CHAPEL HILL, N.C. -- There has been controversy about whether life originated in a hot or cold environment, and about whether enough time has elapsed for life to have evolved to its present complexity.
But new research at the University of North Carolina at Chapel Hill investigating the effect of temperature on extremely slow chemical reactions suggests that the time required for evolution on a warm earth is shorter than critics might expect.
The findings are published in the Dec. 1, 2010, online early edition of the Proceedings of the National Academy of Sciences.
Enzymes, proteins that jump-start chemical reactions, are essential to life within cells of the human body and throughout nature. These molecules have gradually evolved to become more sophisticated and specific, said lead investigator Richard Wolfenden, PhD, Alumni Distinguished Professor of biochemistry and biophysics at the UNC School of Medicine.

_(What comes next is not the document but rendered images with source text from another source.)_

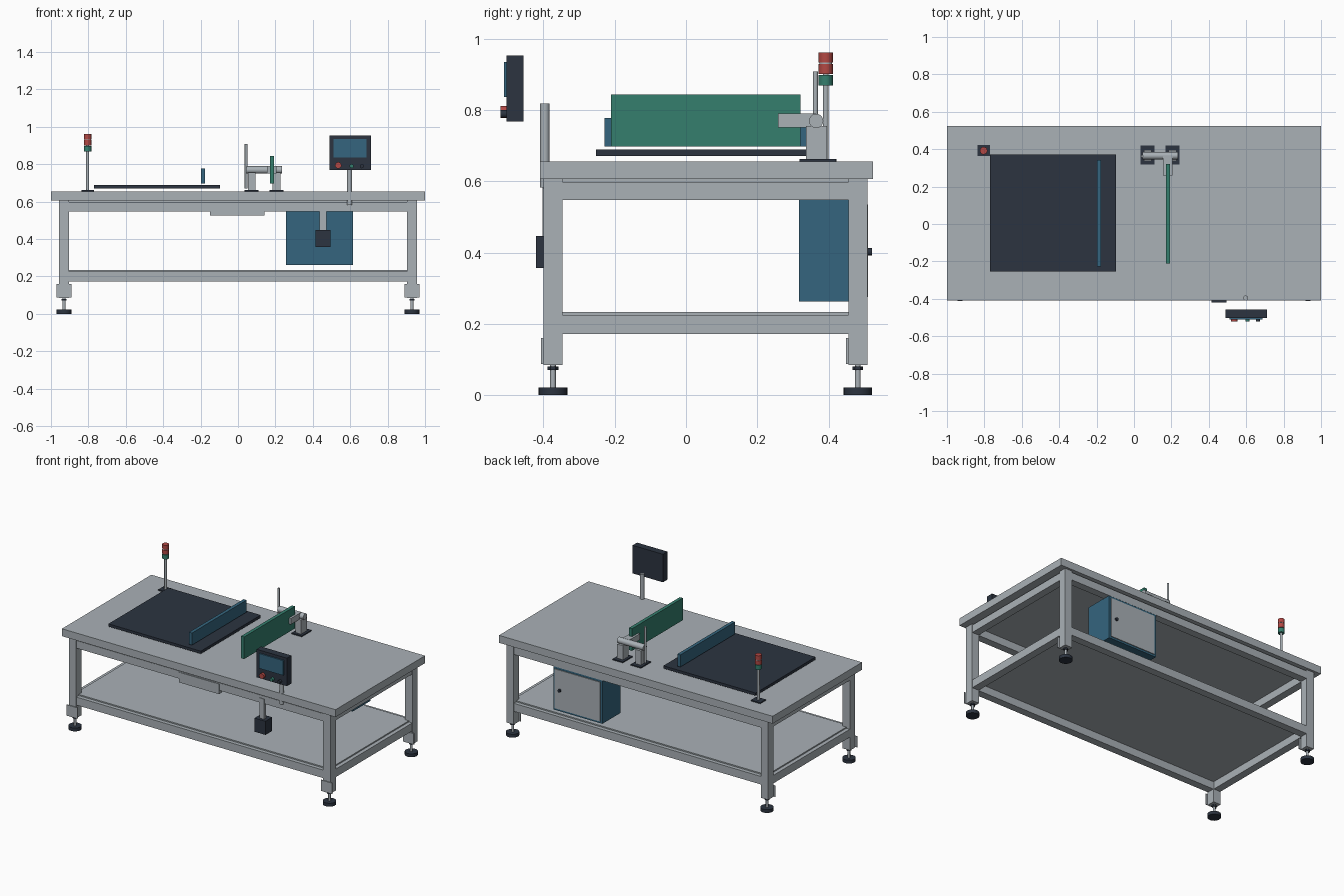
import bpy, bmesh, math
from mathutils import Matrix

if "Cube" in bpy.data.objects:
    bpy.data.objects.remove(bpy.data.objects["Cube"])


def material(name, rgb):
    m = bpy.data.materials.new(name)
    m.diffuse_color = (*rgb, 1)
    m.use_nodes = True
    m.node_tree.nodes["Principled BSDF"].inputs["Base Color"].default_value = m.diffuse_color
    return m


GRAY = material("light gray metal", (0.40, 0.44, 0.47))
DARK = material("dark slate", (0.025, 0.034, 0.051))
BLUE = material("steel blue", (0.035, 0.130, 0.210))
GREEN = material("machine green", (0.035, 0.210, 0.155))
RED = material("signal red", (0.45, 0.065, 0.058))


def finish(name, bm, mat):
    me = bpy.data.meshes.new(name)
    bm.to_mesh(me)
    bm.free()
    me.materials.append(mat)
    ob = bpy.data.objects.new(name, me)
    bpy.context.collection.objects.link(ob)
    return ob


def box(name, x, y, z, mat):
    """Box from (min, max) pairs."""
    bm = bmesh.new()
    size = [b - a for a, b in (x, y, z)]
    mid = [(a + b) / 2 for a, b in (x, y, z)]
    bmesh.ops.create_cube(bm, size=1, matrix=Matrix.Translation(mid) @ Matrix.Diagonal((*size, 1)))
    return finish(name, bm, mat)


def cyl(name, start, length, r, mat, axis="Z", r2=None, seg=24):
    """Cylinder growing from start along the positive axis."""
    rot = {"Z": Matrix(), "X": Matrix.Rotation(math.pi / 2, 4, "Y"),
           "Y": Matrix.Rotation(-math.pi / 2, 4, "X")}[axis]
    bm = bmesh.new()
    bmesh.ops.create_cone(bm, cap_ends=True, segments=seg, radius1=r,
                          radius2=r if r2 is None else r2, depth=length,
                          matrix=Matrix.Translation(start) @ rot @ Matrix.Translation((0, 0, length / 2)))
    ob = finish(name, bm, mat)
    for p in ob.data.polygons:
        p.use_smooth = True
    ob.data.set_sharp_from_angle(angle=math.radians(35))
    return ob


# Table top and its thin support
box("table_top", (-1, 1), (-0.41, 0.524), (0.606, 0.655), GRAY)
box("top_support", (-0.93, 0.93), (-0.375, 0.485), (0.598, 0.606), GRAY)

# Legs, foot plates and levelling feet
LX, LY, HW = 0.93, (-0.373, 0.482), 0.027
for sx, side in ((-1, "left"), (1, "right")):
    for cy, end in zip(LY, ("front", "back")):
        cx, tag = sx * LX, f"{end}_{side}"
        box("leg_" + tag, (cx - HW, cx + HW), (cy - HW, cy + HW), (0.085, 0.606), GRAY)
        box("foot_plate_" + tag, (cx - 0.04, cx + 0.04), (cy - HW - 0.006, cy - HW), (0.088, 0.16), GRAY)
        cyl("foot_pad_" + tag, (cx, cy, 0), 0.022, 0.04, DARK)
        cyl("foot_stem_" + tag, (cx, cy, 0.022), 0.065, 0.008, GRAY, seg=16)
        cyl("foot_nut_" + tag, (cx, cy, 0.07), 0.01, 0.015, DARK, seg=6)

# Upper and lower frame rails
for level, z in (("upper", (0.548, 0.598)), ("lower", (0.172, 0.225))):
    for cy, end in zip(LY, ("front", "back")):
        box(f"{level}_rail_{end}", (-LX + HW, LX - HW), (cy - 0.025, cy + 0.025), z, GRAY)
    for sx, side in ((-1, "left"), (1, "right")):
        box(f"{level}_rail_{side}", (sx * LX - 0.025, sx * LX + 0.025), (LY[0] + HW, LY[1] - HW), z, GRAY)
box("lower_shelf", (-0.93, 0.93), (-0.373, 0.482), (0.222, 0.233), GRAY)

# Front drawer and hanging switch box
box("drawer_front", (-0.15, 0.143), (-0.402, -0.37), (0.525, 0.592), GRAY)
box("switch_bracket", (0.437, 0.473), (-0.402, -0.385), (0.44, 0.58), GRAY)
box("switch_box", (0.415, 0.495), (-0.42, -0.35), (0.357, 0.447), DARK)

# Electrical cabinet under the back edge
box("cabinet", (0.257, 0.616), (0.317, 0.506), (0.262, 0.55), BLUE)
box("cabinet_door", (0.27, 0.603), (0.506, 0.511), (0.275, 0.535), GRAY)
cyl("cabinet_knob", (0.565, 0.51, 0.402), 0.011, 0.01, DARK, "Y")

# Work mat and the two guide plates
box("work_mat", (-0.77, -0.095), (-0.253, 0.372), (0.671, 0.689), DARK)
box("blue_guide", (-0.199, -0.177), (-0.228, 0.343), (0.697, 0.777), BLUE)
box("green_guide", (0.17, 0.192), (-0.21, 0.321), (0.697, 0.843), GREEN)

# Pivot stand holding the green guide
for name, bx, px in (("left", (0.035, 0.11), (0.053, 0.094)), ("right", (0.168, 0.243), (0.184, 0.226))):
    box("stand_base_" + name, bx, (0.318, 0.42), (0.655, 0.662), DARK)
    box("stand_post_" + name, px, (0.336, 0.395), (0.662, 0.755), GRAY)
cyl("pivot_shaft", (0.045, 0.365, 0.769), 0.19, 0.02, GRAY, "X")
box("pivot_arm", (0.156, 0.206), (0.258, 0.365), (0.75, 0.79), GRAY)
cyl("sensor_rod", (0.043, 0.363, 0.67), 0.237, 0.007, GRAY, seg=16)

# Control panel on its pole
cyl("panel_pole", (0.597, -0.396, 0.582), 0.236, 0.0135, GRAY)
box("panel_body", (0.488, 0.71), (-0.503, -0.456), (0.768, 0.953), DARK)
box("panel_screen", (0.511, 0.688), (-0.511, -0.502), (0.836, 0.934), BLUE)
for name, x, z, r, mat in (("stop", 0.536, 0.794, 0.017, RED), ("start", 0.607, 0.789, 0.011, GREEN),
                           ("reset", 0.662, 0.789, 0.011, DARK)):
    cyl(name + "_button", (x, -0.52, z), 0.02, r, mat, "Y")

# Signal tower
TX, TY = -0.804, 0.392
box("tower_base", (TX - 0.034, TX + 0.034), (TY - 0.028, TY + 0.03), (0.655, 0.662), DARK)
cyl("tower_pole", (TX, TY, 0.66), 0.29, 0.008, GRAY, seg=16)
for name, z, h, mat in (("green", 0.868, 0.03, GREEN), ("middle_red", 0.9, 0.028, RED),
                        ("top_red", 0.933, 0.028, RED)):
    cyl(name + "_lamp", (TX, TY, z), h, 0.02, mat)
cyl("lamp_spacer", (TX, TY, 0.927), 0.007, 0.018, GRAY)
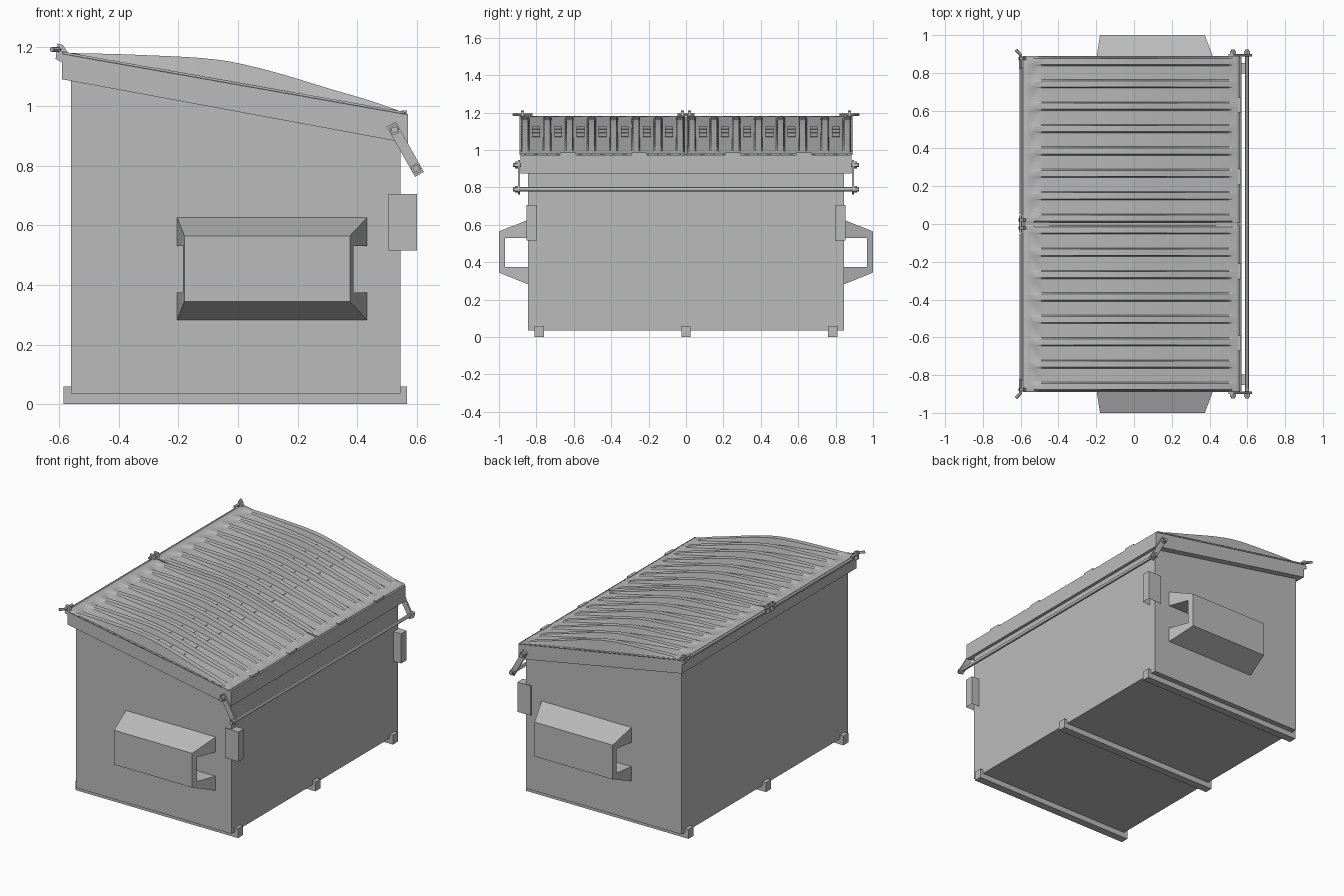
import bpy, bmesh, math
from mathutils import Vector

if "Cube" in bpy.data.objects:
    bpy.data.objects.remove(bpy.data.objects["Cube"])

grey = bpy.data.materials.new("painted_steel_grey")
grey.diffuse_color = (0.5, 0.5, 0.5, 1)
grey.use_nodes = True
grey.node_tree.nodes["Principled BSDF"].inputs["Base Color"].default_value = grey.diffuse_color


def finish(name, bm, smooth=False):
    bmesh.ops.recalc_face_normals(bm, faces=bm.faces)
    me = bpy.data.meshes.new(name)
    bm.to_mesh(me)
    bm.free()
    me.materials.append(grey)
    ob = bpy.data.objects.new(name, me)
    bpy.context.collection.objects.link(ob)
    if smooth:
        bpy.ops.object.select_all(action='DESELECT')
        ob.select_set(True)
        bpy.context.view_layer.objects.active = ob
        bpy.ops.object.shade_smooth_by_angle(angle=math.radians(30))
    return ob


def box(name, x0, x1, y0, y1, z0, z1):
    return prism(name, [(x0, z0), (x1, z0), (x1, z1), (x0, z1)], y0, y1)


def prism(name, pts, y0, y1):
    """Extrude an x-z outline along y."""
    bm = bmesh.new()
    f = bm.faces.new([bm.verts.new((x, y0, z)) for x, z in pts])
    new = bmesh.ops.extrude_face_region(bm, geom=[f])["geom"]
    bmesh.ops.translate(bm, vec=(0, y1 - y0, 0),
                        verts=[v for v in new if isinstance(v, bmesh.types.BMVert)])
    return finish(name, bm)


def rod(name, a, b, r, sides=12):
    a, b = Vector(a), Vector(b)
    bm = bmesh.new()
    bmesh.ops.create_cone(bm, cap_ends=True, segments=sides, radius1=r, radius2=r,
                          depth=(b - a).length)
    bm.transform((b - a).to_track_quat('Z', 'Y').to_matrix().to_4x4())
    bmesh.ops.translate(bm, vec=(a + b) / 2, verts=bm.verts)
    return finish(name, bm, sides > 6)


# Sloped bin body and overhanging rim
prism("bin_body", [(-.56, .035), (.545, .035), (.545, .93), (-.56, 1.12)], -.845, .845)
prism("rim_band", [(-.59, 1.09), (.545, .88), (.57, .875), (.57, .973), (-.59, 1.176)],
      -.885, .885)

# Floor skids
for y in (-.785, 0, .785):
    box("floor_skid", -.585, .567, y - .025, y + .025, 0, .06)


# Fork sleeve: C-shaped channel with slanted ends
def fork_sleeve(s):
    sect = [(.84, .28), (1, .345), (1, .565), (.84, .628),
            (.84, .53), (.968, .53), (.968, .375), (.84, .375)]
    bm = bmesh.new()
    ends = []
    for base, lean in ((-.205, .025), (.435, -.06)):
        ends.append([bm.verts.new((base + lean * (y - .84) / .16, s * y, z))
                     for y, z in sect])
    n = len(sect)
    for i in range(n):
        j = (i + 1) % n
        bm.faces.new((ends[0][i], ends[0][j], ends[1][j], ends[1][i]))
    for e in ends:
        for q in ((0, 1, 6, 7), (1, 2, 5, 6), (2, 3, 4, 5)):
            bm.faces.new([e[k] for k in q])
    finish("fork_sleeve", bm)


# Corner pocket: box hollowed from below
def corner_pocket(s):
    y0, y1 = sorted((s * .797, s * .853))
    ob = box("corner_pocket", .505, .6, y0, y1, .515, .705)
    bm = bmesh.new()
    bm.from_mesh(ob.data)
    bm.normal_update()
    low = min(bm.faces, key=lambda f: f.normal.z)
    bmesh.ops.inset_region(bm, faces=[low], thickness=.009)
    bmesh.ops.translate(bm, vec=(0, 0, .17), verts=low.verts[:])
    bm.to_mesh(ob.data)
    bm.free()


# Swinging lock bar links with bolts
def lock_link(s):
    a, b = Vector((.525, .92)), Vector((.598, .79))
    d = (b - a).normalized()
    n = Vector((-d.y, d.x)) * .017
    a2, b2 = a - d * .022, b + d * .022
    prism("lock_link", [a2 + n, b2 + n, b2 - n, a2 - n], s * .887, s * .899)
    for p in (a, b):
        rod("link_bolt", (p.x, s * .87, p.y), (p.x, s * .925, p.y), .011)
        rod("link_nut", (p.x, s * .899, p.y), (p.x, s * .915, p.y), .018, 6)


rod("lock_bar", (.598, -.9, .79), (.598, .9, .79), .011)


# Lid shape: straight slope plus a crown that is strongest on the ribs
CROWN = [(-.56, 0), (-.4, .025), (-.2, .052), (-.1, .063), (-.02, .066), (.06, .062),
         (.15, .054), (.3, .034), (.45, .017), (.54, 0)]
RIBS = [.031 + .1185 * i for i in range(8)]
PANEL = .42


def slope(x):
    return 1.183 - .176 * (x + .59)


def crown(x):
    for (xa, ha), (xb, hb) in zip(CROWN, CROWN[1:]):
        if xa <= x <= xb:
            return ha + (hb - ha) * (x - xa) / (xb - xa)
    return 0


def lid(s):
    stations = [(.006, 0)]
    for i, y in enumerate(RIBS):
        stations += [(y - .023, 0 if i == 0 else PANEL), (y - .016, 1),
                     (y + .016, 1), (y + .023, 0 if i == 7 else PANEL)]
    stations.append((.889, 0))
    xs = [-.588, -.56] + [-.53 + .05 * i for i in range(22)] + [.54, .562]
    bm = bmesh.new()
    rows = [[bm.verts.new((x, s * y, slope(x) + f * crown(x))) for x in xs]
            for y, f in stations]
    for r0, r1 in zip(rows, rows[1:]):
        for i in range(len(xs) - 1):
            bm.faces.new((r0[i], r0[i + 1], r1[i + 1], r1[i]))
    ob = finish("lid", bm)
    if ob.data.polygons[0].normal.z < 0:
        ob.data.flip_normals()
    bpy.ops.object.select_all(action='DESELECT')
    ob.select_set(True)
    bpy.context.view_layer.objects.active = ob
    bpy.ops.object.shade_smooth_by_angle(angle=math.radians(25))
    mod = ob.modifiers.new("thickness", 'SOLIDIFY')
    mod.thickness = .008
    mod.offset = -1

    # Small raised plates between ribs
    for ya, yb in zip(RIBS, RIBS[1:]):
        y = (ya + yb) / 2
        for x0, x1 in ((-.09, -.01), (.005, .08), (.095, .18)):
            z0, z1 = (slope(x) + PANEL * crown(x) for x in (x0, x1))
            prism("lid_plate", [(x0, z0 - .003), (x1, z1 - .003),
                                (x1, z1 + .003), (x0, z0 + .003)],
                  s * (y - .021), s * (y + .021))

    # Front lip tabs
    for y in (.25, .63):
        box("lid_tab", .548, .567, s * y - .04, s * y + .04, .97, .986)


# Rear hinge rod, knuckles and bent end pins
def hinge(s):
    rod("hinge_barrel", (-.597, s * .05, 1.172), (-.597, s * .83, 1.172), .01)
    for y in (.02, .875):
        prism("hinge_knuckle", [(-.612, 1.158), (-.592, 1.148), (-.572, 1.182),
                                (-.588, 1.205), (-.605, 1.21)],
              s * (y - .008), s * (y + .008))
    rod("hinge_pin", (-.6, s * .82, 1.19), (-.6, s * .9, 1.19), .008)
    rod("hinge_pin_bend", (-.6, s * .895, 1.19), (-.625, s * .922, 1.19), .008)


rod("centre_hinge_pin", (-.6, -.045, 1.19), (-.6, .045, 1.19), .008)

for side in (-1, 1):
    fork_sleeve(side)
    corner_pocket(side)
    lock_link(side)
    lid(side)
    hinge(side)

To appreciate how powerful modern enzymes are, and the process of how they evolved, scientists need to know how quickly reactions occur in their absence.
Wolfenden's group measured the speed of chemical reactions, estimating that some of them take more than 2 billion years without an enzyme.
In the process of measuring slow reaction rates, "it gradually dawned on us that the slowest reactions are also the most temperature-dependent," Wolfenden said.
In general, the amount of influence temperature has on reaction speeds varies drastically, the group found. In one slow reaction, for instance, raising the temperature from 25 to 100 degrees Celsius increases the rate 10 million fold. "That is a shocker," Wolfenden said. "That's what's going to surprise people most, as it did me."
That is surprising, Wolfenden said, because a textbook rule in chemistry -- for more than a century --has been that the influence of temperature is modest. In particular, a doubling in reaction rate occurs when the temperature rises 10 degree Celsius, according to experiments done in 1866.
High temperatures were probably a crucial influence on reaction rates when life began forming in hot springs and submarine vents, Wolfenden said. Later, the cooling of the earth provided selective pressure for primitive enzymes to evolve and become more sophisticated, the Wolfenden's group hypothesizes.
Using two different reaction catalysts -- which are not protein enzymes but that may have resembled early precursors to enzymes -- the group put the hypothesis to the test. The catalyzed reactions are indeed far less sensitive to temperature, compared with reactions that are accelerated by catalysts. The results are consistent with our hypothesis, Wolfenden said.
Wolfenden's group plans to test the hypothesis using other catalysts. In the meantime, these findings are likely to influence how scientists think of the first primitive forms of life on earth, and may affect how researchers design and enhance the power of artificial catalysts, he added.
Study co-authors from UNC are Randy Stockbridge, PhD, Charles Lewis, Jr., PhD and research specialist Yang Yuan, MS. Support for the research came from the National Institute of General Medicine, a component of the National Institutes of Health.